If the LSAT is an imperfect test, why have it? It is NOT the only way to compare students. No matter what the test, LSAT, GMAT, SAT, ACT or DL none of them mean you will turn out to be the "best" in anything. There are many people who should never be granted a Drivers License let alone a JD.
The LSAT does not prove you can do legal research, nor argue the law in court, nor understand the words used.. All the LSAT does is try to weed out what is considered weak and unfit to sit it a seat. People learn differently, people who do poorly on test can and do turn out successful. The question becomes how do you define success?
Getting a high score on a test and graduating with a JD? I think not,I have a family member who should not drive nor has the ability of common sense yet is a JD.
What do you care if someone goes to law school and can't get a job? I do not have a JD but am better in the courtroom of life and I make more $$$$$ and have never totaled a car (family member with JD 5 totaled cars)

Posted by: Bob Davis | May 1, 2012 2:51:36 PM

Of course, they want to eliminate the LSAT. Law schools would love to be able to ignore ability in exchange for diversity.

Posted by: Bruce | May 1, 2012 1:13:34 PM

While an imperfect test, the LSAT (or any other standardize test such as the GMAT or SAT) is the only way to compare students using a single uniform standard nationwide. And, as much as the progressive crowd loves to hate it and call it racist, it does serve as a fairly accurate predictor of law school performance.

As noted above, this proposal helps to shine a big ray of sunlight on the true motive of those running law schools: cushy jobs for the faculty and administration, with the students being cash cows first, and customers or students second.

Posted by: Todd | May 1, 2012 10:28:21 AM

Just what we need, lesser qualified people becoming unemployable lawyers with huge student debts.

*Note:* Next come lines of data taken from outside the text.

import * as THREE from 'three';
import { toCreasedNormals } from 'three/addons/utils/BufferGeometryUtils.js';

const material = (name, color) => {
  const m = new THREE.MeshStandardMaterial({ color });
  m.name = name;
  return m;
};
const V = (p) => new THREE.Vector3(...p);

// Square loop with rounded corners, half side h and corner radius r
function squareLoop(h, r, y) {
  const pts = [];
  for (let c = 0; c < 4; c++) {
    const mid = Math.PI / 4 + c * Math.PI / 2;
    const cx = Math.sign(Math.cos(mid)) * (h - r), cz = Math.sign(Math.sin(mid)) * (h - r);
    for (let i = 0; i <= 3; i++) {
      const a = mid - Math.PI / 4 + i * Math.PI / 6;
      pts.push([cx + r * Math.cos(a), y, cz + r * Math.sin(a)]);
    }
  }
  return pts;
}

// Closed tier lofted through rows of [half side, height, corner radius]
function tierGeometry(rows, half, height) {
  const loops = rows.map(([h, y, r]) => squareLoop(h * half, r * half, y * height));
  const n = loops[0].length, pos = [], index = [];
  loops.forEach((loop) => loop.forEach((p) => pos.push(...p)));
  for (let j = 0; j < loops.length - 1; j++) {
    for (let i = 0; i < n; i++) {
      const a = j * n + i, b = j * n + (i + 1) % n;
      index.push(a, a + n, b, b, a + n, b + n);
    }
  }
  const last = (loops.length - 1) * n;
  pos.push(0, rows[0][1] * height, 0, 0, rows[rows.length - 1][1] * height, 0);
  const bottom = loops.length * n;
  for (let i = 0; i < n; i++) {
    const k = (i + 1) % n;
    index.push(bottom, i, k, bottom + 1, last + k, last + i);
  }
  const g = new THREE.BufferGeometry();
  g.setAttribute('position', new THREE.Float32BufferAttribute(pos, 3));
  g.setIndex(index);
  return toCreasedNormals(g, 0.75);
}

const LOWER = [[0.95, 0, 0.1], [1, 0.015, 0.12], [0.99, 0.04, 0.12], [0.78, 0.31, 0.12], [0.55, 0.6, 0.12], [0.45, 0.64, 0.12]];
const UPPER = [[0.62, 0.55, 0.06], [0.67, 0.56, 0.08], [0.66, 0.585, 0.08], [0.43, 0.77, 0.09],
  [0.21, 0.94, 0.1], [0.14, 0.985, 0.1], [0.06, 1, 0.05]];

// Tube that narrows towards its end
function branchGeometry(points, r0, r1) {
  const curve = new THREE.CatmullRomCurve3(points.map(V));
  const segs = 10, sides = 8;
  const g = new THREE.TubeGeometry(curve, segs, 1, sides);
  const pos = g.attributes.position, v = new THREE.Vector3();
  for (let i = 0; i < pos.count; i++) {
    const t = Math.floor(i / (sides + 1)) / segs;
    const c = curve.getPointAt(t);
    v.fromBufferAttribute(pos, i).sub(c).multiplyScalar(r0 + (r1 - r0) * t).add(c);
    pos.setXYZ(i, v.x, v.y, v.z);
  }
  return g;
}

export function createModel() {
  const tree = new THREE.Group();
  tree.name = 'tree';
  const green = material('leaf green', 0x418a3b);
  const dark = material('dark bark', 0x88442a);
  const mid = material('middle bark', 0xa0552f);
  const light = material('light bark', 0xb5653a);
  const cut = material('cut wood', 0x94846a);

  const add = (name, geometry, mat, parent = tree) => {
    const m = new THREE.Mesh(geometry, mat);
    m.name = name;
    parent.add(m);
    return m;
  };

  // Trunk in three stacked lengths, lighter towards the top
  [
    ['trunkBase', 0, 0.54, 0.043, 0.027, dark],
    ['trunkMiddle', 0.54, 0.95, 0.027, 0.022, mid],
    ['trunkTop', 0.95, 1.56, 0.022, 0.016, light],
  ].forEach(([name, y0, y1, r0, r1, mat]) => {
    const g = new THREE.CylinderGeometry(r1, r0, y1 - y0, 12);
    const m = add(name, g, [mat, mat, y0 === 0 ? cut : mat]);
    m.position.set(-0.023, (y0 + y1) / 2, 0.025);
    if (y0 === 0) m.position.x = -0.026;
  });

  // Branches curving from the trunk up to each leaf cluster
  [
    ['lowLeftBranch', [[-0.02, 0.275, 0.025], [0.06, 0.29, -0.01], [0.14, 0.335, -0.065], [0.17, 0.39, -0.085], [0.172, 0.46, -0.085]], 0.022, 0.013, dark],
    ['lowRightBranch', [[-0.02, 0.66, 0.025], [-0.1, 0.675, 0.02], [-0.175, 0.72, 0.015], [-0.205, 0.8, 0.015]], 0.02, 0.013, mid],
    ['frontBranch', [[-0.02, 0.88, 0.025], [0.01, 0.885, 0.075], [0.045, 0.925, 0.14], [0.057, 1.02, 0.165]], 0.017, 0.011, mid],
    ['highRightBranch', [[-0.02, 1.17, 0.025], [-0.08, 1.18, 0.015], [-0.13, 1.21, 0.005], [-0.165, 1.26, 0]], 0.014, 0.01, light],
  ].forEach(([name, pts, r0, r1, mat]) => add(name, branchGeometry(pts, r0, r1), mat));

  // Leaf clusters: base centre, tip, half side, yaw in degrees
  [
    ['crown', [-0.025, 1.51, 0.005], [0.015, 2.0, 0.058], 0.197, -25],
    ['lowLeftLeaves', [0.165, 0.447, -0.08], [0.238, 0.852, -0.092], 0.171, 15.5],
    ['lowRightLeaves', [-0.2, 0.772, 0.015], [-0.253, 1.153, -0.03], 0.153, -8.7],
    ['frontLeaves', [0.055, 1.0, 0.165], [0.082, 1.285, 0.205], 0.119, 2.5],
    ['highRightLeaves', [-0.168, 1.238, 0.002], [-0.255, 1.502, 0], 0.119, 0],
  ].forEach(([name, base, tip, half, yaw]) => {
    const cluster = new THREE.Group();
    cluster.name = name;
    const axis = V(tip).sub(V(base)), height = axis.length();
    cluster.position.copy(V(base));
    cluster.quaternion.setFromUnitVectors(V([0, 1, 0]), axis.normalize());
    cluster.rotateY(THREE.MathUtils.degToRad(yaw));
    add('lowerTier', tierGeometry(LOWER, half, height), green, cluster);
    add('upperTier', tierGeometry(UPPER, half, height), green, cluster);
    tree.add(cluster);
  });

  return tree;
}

Wake up, legal profession! Does anyone even CARE that students are being ripped off? Whoops, sorry; these are "lawyers" and law school administrators and professors doing the ripping off.

They missed the elective regarding legal and human ethics.

Posted by: jgreene | May 1, 2012 8:21:34 AM

I thought we already had a glut of lawyers, anyway? I don't see the problem for the public, just for the law schools.

Posted by: guffaw | May 1, 2012 7:55:21 AM